## WHAT IS EXPECTED
Return the data below in full, matching every line exactly.

## MATERIAL FOR THIS TASK
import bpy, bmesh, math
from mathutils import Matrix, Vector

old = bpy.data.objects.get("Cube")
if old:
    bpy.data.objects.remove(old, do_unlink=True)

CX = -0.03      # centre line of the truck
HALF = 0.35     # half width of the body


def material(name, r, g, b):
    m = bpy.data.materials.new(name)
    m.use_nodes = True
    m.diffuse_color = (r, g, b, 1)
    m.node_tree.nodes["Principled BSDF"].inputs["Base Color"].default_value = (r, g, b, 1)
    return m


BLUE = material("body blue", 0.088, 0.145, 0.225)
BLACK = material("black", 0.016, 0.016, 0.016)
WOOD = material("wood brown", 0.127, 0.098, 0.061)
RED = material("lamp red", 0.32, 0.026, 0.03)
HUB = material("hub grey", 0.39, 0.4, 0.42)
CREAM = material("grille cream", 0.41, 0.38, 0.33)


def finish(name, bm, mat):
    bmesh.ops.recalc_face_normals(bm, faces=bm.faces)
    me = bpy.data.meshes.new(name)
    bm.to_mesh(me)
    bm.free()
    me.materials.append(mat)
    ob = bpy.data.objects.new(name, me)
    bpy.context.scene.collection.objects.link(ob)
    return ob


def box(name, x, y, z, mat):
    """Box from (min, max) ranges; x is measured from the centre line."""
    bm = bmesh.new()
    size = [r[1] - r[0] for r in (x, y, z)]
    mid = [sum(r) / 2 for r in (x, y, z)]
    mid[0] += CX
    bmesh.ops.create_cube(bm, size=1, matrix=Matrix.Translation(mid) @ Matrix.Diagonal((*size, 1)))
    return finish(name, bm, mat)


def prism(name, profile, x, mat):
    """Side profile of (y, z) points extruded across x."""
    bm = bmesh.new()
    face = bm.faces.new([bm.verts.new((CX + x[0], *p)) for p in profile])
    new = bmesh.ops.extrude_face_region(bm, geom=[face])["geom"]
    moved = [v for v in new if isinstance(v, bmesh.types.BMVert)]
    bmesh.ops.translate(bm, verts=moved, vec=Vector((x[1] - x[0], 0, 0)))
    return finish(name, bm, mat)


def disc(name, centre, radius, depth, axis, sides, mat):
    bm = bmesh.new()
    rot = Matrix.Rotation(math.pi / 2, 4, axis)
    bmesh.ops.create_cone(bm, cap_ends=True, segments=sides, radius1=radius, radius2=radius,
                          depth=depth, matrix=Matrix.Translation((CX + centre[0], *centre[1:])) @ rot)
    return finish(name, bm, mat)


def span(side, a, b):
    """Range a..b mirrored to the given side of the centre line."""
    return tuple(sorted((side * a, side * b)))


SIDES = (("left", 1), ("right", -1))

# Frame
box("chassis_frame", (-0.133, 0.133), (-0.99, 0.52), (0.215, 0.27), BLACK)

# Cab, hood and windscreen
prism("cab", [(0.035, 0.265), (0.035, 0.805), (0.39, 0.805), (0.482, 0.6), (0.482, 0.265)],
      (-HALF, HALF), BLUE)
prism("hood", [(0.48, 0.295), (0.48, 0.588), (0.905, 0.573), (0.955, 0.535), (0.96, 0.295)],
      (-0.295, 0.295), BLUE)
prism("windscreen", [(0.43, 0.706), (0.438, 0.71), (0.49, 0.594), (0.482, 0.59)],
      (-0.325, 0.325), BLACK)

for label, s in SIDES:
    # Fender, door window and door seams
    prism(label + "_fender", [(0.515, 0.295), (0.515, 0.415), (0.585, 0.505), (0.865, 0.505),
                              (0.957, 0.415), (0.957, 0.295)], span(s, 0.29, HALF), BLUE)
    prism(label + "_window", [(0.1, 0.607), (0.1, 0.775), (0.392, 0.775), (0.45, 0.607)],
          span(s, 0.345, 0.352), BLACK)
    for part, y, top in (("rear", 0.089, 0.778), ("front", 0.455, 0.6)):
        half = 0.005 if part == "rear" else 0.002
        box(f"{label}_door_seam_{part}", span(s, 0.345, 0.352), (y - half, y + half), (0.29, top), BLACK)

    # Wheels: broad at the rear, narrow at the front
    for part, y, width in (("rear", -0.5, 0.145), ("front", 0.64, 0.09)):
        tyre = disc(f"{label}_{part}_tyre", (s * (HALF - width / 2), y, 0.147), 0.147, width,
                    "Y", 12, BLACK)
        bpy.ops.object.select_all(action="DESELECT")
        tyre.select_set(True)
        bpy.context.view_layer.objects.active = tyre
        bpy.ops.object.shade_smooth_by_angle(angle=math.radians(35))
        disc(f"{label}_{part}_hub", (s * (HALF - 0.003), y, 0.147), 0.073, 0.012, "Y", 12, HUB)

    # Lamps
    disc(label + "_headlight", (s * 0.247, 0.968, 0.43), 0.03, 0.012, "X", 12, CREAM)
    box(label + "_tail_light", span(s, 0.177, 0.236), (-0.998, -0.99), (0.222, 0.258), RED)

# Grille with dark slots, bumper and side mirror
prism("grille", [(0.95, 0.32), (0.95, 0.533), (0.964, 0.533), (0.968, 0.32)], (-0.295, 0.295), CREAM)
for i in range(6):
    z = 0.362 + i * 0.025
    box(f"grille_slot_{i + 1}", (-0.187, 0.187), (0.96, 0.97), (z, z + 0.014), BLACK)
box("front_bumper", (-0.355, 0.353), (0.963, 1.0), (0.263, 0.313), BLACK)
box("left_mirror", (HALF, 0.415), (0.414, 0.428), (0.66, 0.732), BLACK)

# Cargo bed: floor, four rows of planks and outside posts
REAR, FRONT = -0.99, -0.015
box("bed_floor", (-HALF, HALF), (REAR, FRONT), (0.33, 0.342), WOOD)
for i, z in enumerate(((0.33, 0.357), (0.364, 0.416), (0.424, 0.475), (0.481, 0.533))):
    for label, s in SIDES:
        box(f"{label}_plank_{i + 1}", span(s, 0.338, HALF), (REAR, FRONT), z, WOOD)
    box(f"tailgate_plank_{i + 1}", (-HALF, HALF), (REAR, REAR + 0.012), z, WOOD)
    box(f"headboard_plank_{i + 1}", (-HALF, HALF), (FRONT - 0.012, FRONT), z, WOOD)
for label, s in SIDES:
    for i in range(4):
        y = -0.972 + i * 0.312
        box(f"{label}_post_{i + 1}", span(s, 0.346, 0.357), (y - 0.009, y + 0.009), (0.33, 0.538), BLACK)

## RESPONSE TO THIS EXERCISE
import bpy, bmesh, math
from mathutils import Matrix, Vector

old = bpy.data.objects.get("Cube")
if old:
    bpy.data.objects.remove(old, do_unlink=True)

CX = -0.03      # centre line of the truck
HALF = 0.35     # half width of the body


def material(name, r, g, b):
    m = bpy.data.materials.new(name)
    m.use_nodes = True
    m.diffuse_color = (r, g, b, 1)
    m.node_tree.nodes["Principled BSDF"].inputs["Base Color"].default_value = (r, g, b, 1)
    return m


BLUE = material("body blue", 0.088, 0.145, 0.225)
BLACK = material("black", 0.016, 0.016, 0.016)
WOOD = material("wood brown", 0.127, 0.098, 0.061)
RED = material("lamp red", 0.32, 0.026, 0.03)
HUB = material("hub grey", 0.39, 0.4, 0.42)
CREAM = material("grille cream", 0.41, 0.38, 0.33)


def finish(name, bm, mat):
    bmesh.ops.recalc_face_normals(bm, faces=bm.faces)
    me = bpy.data.meshes.new(name)
    bm.to_mesh(me)
    bm.free()
    me.materials.append(mat)
    ob = bpy.data.objects.new(name, me)
    bpy.context.scene.collection.objects.link(ob)
    return ob


def box(name, x, y, z, mat):
    """Box from (min, max) ranges; x is measured from the centre line."""
    bm = bmesh.new()
    size = [r[1] - r[0] for r in (x, y, z)]
    mid = [sum(r) / 2 for r in (x, y, z)]
    mid[0] += CX
    bmesh.ops.create_cube(bm, size=1, matrix=Matrix.Translation(mid) @ Matrix.Diagonal((*size, 1)))
    return finish(name, bm, mat)


def prism(name, profile, x, mat):
    """Side profile of (y, z) points extruded across x."""
    bm = bmesh.new()
    face = bm.faces.new([bm.verts.new((CX + x[0], *p)) for p in profile])
    new = bmesh.ops.extrude_face_region(bm, geom=[face])["geom"]
    moved = [v for v in new if isinstance(v, bmesh.types.BMVert)]
    bmesh.ops.translate(bm, verts=moved, vec=Vector((x[1] - x[0], 0, 0)))
    return finish(name, bm, mat)


def disc(name, centre, radius, depth, axis, sides, mat):
    bm = bmesh.new()
    rot = Matrix.Rotation(math.pi / 2, 4, axis)
    bmesh.ops.create_cone(bm, cap_ends=True, segments=sides, radius1=radius, radius2=radius,
                          depth=depth, matrix=Matrix.Translation((CX + centre[0], *centre[1:])) @ rot)
    return finish(name, bm, mat)


def span(side, a, b):
    """Range a..b mirrored to the given side of the centre line."""
    return tuple(sorted((side * a, side * b)))


SIDES = (("left", 1), ("right", -1))

# Frame
box("chassis_frame", (-0.133, 0.133), (-0.99, 0.52), (0.215, 0.27), BLACK)

# Cab, hood and windscreen
prism("cab", [(0.035, 0.265), (0.035, 0.805), (0.39, 0.805), (0.482, 0.6), (0.482, 0.265)],
      (-HALF, HALF), BLUE)
prism("hood", [(0.48, 0.295), (0.48, 0.588), (0.905, 0.573), (0.955, 0.535), (0.96, 0.295)],
      (-0.295, 0.295), BLUE)
prism("windscreen", [(0.43, 0.706), (0.438, 0.71), (0.49, 0.594), (0.482, 0.59)],
      (-0.325, 0.325), BLACK)

for label, s in SIDES:
    # Fender, door window and door seams
    prism(label + "_fender", [(0.515, 0.295), (0.515, 0.415), (0.585, 0.505), (0.865, 0.505),
                              (0.957, 0.415), (0.957, 0.295)], span(s, 0.29, HALF), BLUE)
    prism(label + "_window", [(0.1, 0.607), (0.1, 0.775), (0.392, 0.775), (0.45, 0.607)],
          span(s, 0.345, 0.352), BLACK)
    for part, y, top in (("rear", 0.089, 0.778), ("front", 0.455, 0.6)):
        half = 0.005 if part == "rear" else 0.002
        box(f"{label}_door_seam_{part}", span(s, 0.345, 0.352), (y - half, y + half), (0.29, top), BLACK)

    # Wheels: broad at the rear, narrow at the front
    for part, y, width in (("rear", -0.5, 0.145), ("front", 0.64, 0.09)):
        tyre = disc(f"{label}_{part}_tyre", (s * (HALF - width / 2), y, 0.147), 0.147, width,
                    "Y", 12, BLACK)
        bpy.ops.object.select_all(action="DESELECT")
        tyre.select_set(True)
        bpy.context.view_layer.objects.active = tyre
        bpy.ops.object.shade_smooth_by_angle(angle=math.radians(35))
        disc(f"{label}_{part}_hub", (s * (HALF - 0.003), y, 0.147), 0.073, 0.012, "Y", 12, HUB)

    # Lamps
    disc(label + "_headlight", (s * 0.247, 0.968, 0.43), 0.03, 0.012, "X", 12, CREAM)
    box(label + "_tail_light", span(s, 0.177, 0.236), (-0.998, -0.99), (0.222, 0.258), RED)

# Grille with dark slots, bumper and side mirror
prism("grille", [(0.95, 0.32), (0.95, 0.533), (0.964, 0.533), (0.968, 0.32)], (-0.295, 0.295), CREAM)
for i in range(6):
    z = 0.362 + i * 0.025
    box(f"grille_slot_{i + 1}", (-0.187, 0.187), (0.96, 0.97), (z, z + 0.014), BLACK)
box("front_bumper", (-0.355, 0.353), (0.963, 1.0), (0.263, 0.313), BLACK)
box("left_mirror", (HALF, 0.415), (0.414, 0.428), (0.66, 0.732), BLACK)

# Cargo bed: floor, four rows of planks and outside posts
REAR, FRONT = -0.99, -0.015
box("bed_floor", (-HALF, HALF), (REAR, FRONT), (0.33, 0.342), WOOD)
for i, z in enumerate(((0.33, 0.357), (0.364, 0.416), (0.424, 0.475), (0.481, 0.533))):
    for label, s in SIDES:
        box(f"{label}_plank_{i + 1}", span(s, 0.338, HALF), (REAR, FRONT), z, WOOD)
    box(f"tailgate_plank_{i + 1}", (-HALF, HALF), (REAR, REAR + 0.012), z, WOOD)
    box(f"headboard_plank_{i + 1}", (-HALF, HALF), (FRONT - 0.012, FRONT), z, WOOD)
for label, s in SIDES:
    for i in range(4):
        y = -0.972 + i * 0.312
        box(f"{label}_post_{i + 1}", span(s, 0.346, 0.357), (y - 0.009, y + 0.009), (0.33, 0.538), BLACK)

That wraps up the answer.